ENTRIES PROVIDED —
════
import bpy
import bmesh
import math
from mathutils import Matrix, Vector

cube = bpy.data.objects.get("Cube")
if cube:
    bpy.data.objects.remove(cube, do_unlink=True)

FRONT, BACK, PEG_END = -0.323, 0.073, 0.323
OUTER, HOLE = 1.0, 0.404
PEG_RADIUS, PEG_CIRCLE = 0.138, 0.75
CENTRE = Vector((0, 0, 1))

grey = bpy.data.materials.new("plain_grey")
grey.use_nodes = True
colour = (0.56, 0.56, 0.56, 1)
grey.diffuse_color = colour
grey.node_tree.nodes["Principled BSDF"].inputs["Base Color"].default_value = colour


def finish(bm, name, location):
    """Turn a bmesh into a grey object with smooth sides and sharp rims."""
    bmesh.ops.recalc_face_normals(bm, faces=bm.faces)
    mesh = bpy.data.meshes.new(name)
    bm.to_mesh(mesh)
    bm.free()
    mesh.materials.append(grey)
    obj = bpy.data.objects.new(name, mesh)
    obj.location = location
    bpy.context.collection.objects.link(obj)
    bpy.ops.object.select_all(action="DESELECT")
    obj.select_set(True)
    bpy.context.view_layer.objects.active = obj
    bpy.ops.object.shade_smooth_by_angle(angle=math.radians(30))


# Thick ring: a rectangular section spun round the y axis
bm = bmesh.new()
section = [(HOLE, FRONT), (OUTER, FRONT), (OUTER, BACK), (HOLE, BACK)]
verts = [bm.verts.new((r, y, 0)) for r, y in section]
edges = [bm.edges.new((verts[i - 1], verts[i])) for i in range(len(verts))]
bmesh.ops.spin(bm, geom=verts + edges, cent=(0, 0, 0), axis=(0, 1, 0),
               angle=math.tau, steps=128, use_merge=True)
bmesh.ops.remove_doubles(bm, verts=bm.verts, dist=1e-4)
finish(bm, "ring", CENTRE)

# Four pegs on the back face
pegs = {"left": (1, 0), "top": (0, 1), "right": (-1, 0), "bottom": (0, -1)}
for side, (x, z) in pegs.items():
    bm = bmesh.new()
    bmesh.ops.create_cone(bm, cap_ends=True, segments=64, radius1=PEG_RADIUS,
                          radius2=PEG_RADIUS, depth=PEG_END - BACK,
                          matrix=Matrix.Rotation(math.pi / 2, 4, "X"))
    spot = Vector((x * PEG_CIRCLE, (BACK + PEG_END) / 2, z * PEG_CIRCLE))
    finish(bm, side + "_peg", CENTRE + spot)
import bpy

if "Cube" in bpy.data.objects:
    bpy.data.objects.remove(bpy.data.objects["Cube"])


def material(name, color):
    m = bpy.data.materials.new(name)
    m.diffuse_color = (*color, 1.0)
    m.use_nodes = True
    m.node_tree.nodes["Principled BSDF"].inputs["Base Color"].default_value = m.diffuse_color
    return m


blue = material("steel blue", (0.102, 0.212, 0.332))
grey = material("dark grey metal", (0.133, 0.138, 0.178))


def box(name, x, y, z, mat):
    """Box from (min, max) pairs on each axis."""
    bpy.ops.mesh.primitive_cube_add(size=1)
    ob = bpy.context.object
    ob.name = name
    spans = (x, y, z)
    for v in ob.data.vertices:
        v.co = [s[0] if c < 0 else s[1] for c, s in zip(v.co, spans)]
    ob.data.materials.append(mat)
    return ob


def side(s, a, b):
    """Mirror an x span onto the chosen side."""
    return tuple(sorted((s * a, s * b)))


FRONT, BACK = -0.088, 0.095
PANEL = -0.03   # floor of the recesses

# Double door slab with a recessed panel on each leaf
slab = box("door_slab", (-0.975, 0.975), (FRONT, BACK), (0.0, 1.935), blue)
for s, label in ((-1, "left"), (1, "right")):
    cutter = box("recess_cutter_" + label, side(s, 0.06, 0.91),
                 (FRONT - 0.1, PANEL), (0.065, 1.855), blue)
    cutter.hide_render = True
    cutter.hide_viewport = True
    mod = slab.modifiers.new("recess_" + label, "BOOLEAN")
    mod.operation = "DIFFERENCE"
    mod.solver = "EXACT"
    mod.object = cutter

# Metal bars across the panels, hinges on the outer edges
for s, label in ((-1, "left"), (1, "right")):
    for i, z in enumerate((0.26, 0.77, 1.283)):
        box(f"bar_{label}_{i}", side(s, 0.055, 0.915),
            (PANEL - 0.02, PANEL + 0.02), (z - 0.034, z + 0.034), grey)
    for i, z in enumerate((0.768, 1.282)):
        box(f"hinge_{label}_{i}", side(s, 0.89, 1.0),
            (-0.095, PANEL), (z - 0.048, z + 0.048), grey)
════
PROBLEM STATEMENT —
Write out the entries above word for word.

OUTPUT OF THE TASK —
import bpy
import bmesh
import math
from mathutils import Matrix, Vector

cube = bpy.data.objects.get("Cube")
if cube:
    bpy.data.objects.remove(cube, do_unlink=True)

FRONT, BACK, PEG_END = -0.323, 0.073, 0.323
OUTER, HOLE = 1.0, 0.404
PEG_RADIUS, PEG_CIRCLE = 0.138, 0.75
CENTRE = Vector((0, 0, 1))

grey = bpy.data.materials.new("plain_grey")
grey.use_nodes = True
colour = (0.56, 0.56, 0.56, 1)
grey.diffuse_color = colour
grey.node_tree.nodes["Principled BSDF"].inputs["Base Color"].default_value = colour


def finish(bm, name, location):
    """Turn a bmesh into a grey object with smooth sides and sharp rims."""
    bmesh.ops.recalc_face_normals(bm, faces=bm.faces)
    mesh = bpy.data.meshes.new(name)
    bm.to_mesh(mesh)
    bm.free()
    mesh.materials.append(grey)
    obj = bpy.data.objects.new(name, mesh)
    obj.location = location
    bpy.context.collection.objects.link(obj)
    bpy.ops.object.select_all(action="DESELECT")
    obj.select_set(True)
    bpy.context.view_layer.objects.active = obj
    bpy.ops.object.shade_smooth_by_angle(angle=math.radians(30))


# Thick ring: a rectangular section spun round the y axis
bm = bmesh.new()
section = [(HOLE, FRONT), (OUTER, FRONT), (OUTER, BACK), (HOLE, BACK)]
verts = [bm.verts.new((r, y, 0)) for r, y in section]
edges = [bm.edges.new((verts[i - 1], verts[i])) for i in range(len(verts))]
bmesh.ops.spin(bm, geom=verts + edges, cent=(0, 0, 0), axis=(0, 1, 0),
               angle=math.tau, steps=128, use_merge=True)
bmesh.ops.remove_doubles(bm, verts=bm.verts, dist=1e-4)
finish(bm, "ring", CENTRE)

# Four pegs on the back face
pegs = {"left": (1, 0), "top": (0, 1), "right": (-1, 0), "bottom": (0, -1)}
for side, (x, z) in pegs.items():
    bm = bmesh.new()
    bmesh.ops.create_cone(bm, cap_ends=True, segments=64, radius1=PEG_RADIUS,
                          radius2=PEG_RADIUS, depth=PEG_END - BACK,
                          matrix=Matrix.Rotation(math.pi / 2, 4, "X"))
    spot = Vector((x * PEG_CIRCLE, (BACK + PEG_END) / 2, z * PEG_CIRCLE))
    finish(bm, side + "_peg", CENTRE + spot)
import bpy

if "Cube" in bpy.data.objects:
    bpy.data.objects.remove(bpy.data.objects["Cube"])


def material(name, color):
    m = bpy.data.materials.new(name)
    m.diffuse_color = (*color, 1.0)
    m.use_nodes = True
    m.node_tree.nodes["Principled BSDF"].inputs["Base Color"].default_value = m.diffuse_color
    return m


blue = material("steel blue", (0.102, 0.212, 0.332))
grey = material("dark grey metal", (0.133, 0.138, 0.178))


def box(name, x, y, z, mat):
    """Box from (min, max) pairs on each axis."""
    bpy.ops.mesh.primitive_cube_add(size=1)
    ob = bpy.context.object
    ob.name = name
    spans = (x, y, z)
    for v in ob.data.vertices:
        v.co = [s[0] if c < 0 else s[1] for c, s in zip(v.co, spans)]
    ob.data.materials.append(mat)
    return ob


def side(s, a, b):
    """Mirror an x span onto the chosen side."""
    return tuple(sorted((s * a, s * b)))


FRONT, BACK = -0.088, 0.095
PANEL = -0.03   # floor of the recesses

# Double door slab with a recessed panel on each leaf
slab = box("door_slab", (-0.975, 0.975), (FRONT, BACK), (0.0, 1.935), blue)
for s, label in ((-1, "left"), (1, "right")):
    cutter = box("recess_cutter_" + label, side(s, 0.06, 0.91),
                 (FRONT - 0.1, PANEL), (0.065, 1.855), blue)
    cutter.hide_render = True
    cutter.hide_viewport = True
    mod = slab.modifiers.new("recess_" + label, "BOOLEAN")
    mod.operation = "DIFFERENCE"
    mod.solver = "EXACT"
    mod.object = cutter

# Metal bars across the panels, hinges on the outer edges
for s, label in ((-1, "left"), (1, "right")):
    for i, z in enumerate((0.26, 0.77, 1.283)):
        box(f"bar_{label}_{i}", side(s, 0.055, 0.915),
            (PANEL - 0.02, PANEL + 0.02), (z - 0.034, z + 0.034), grey)
    for i, z in enumerate((0.768, 1.282)):
        box(f"hinge_{label}_{i}", side(s, 0.89, 1.0),
            (-0.095, PANEL), (z - 0.048, z + 0.048), grey)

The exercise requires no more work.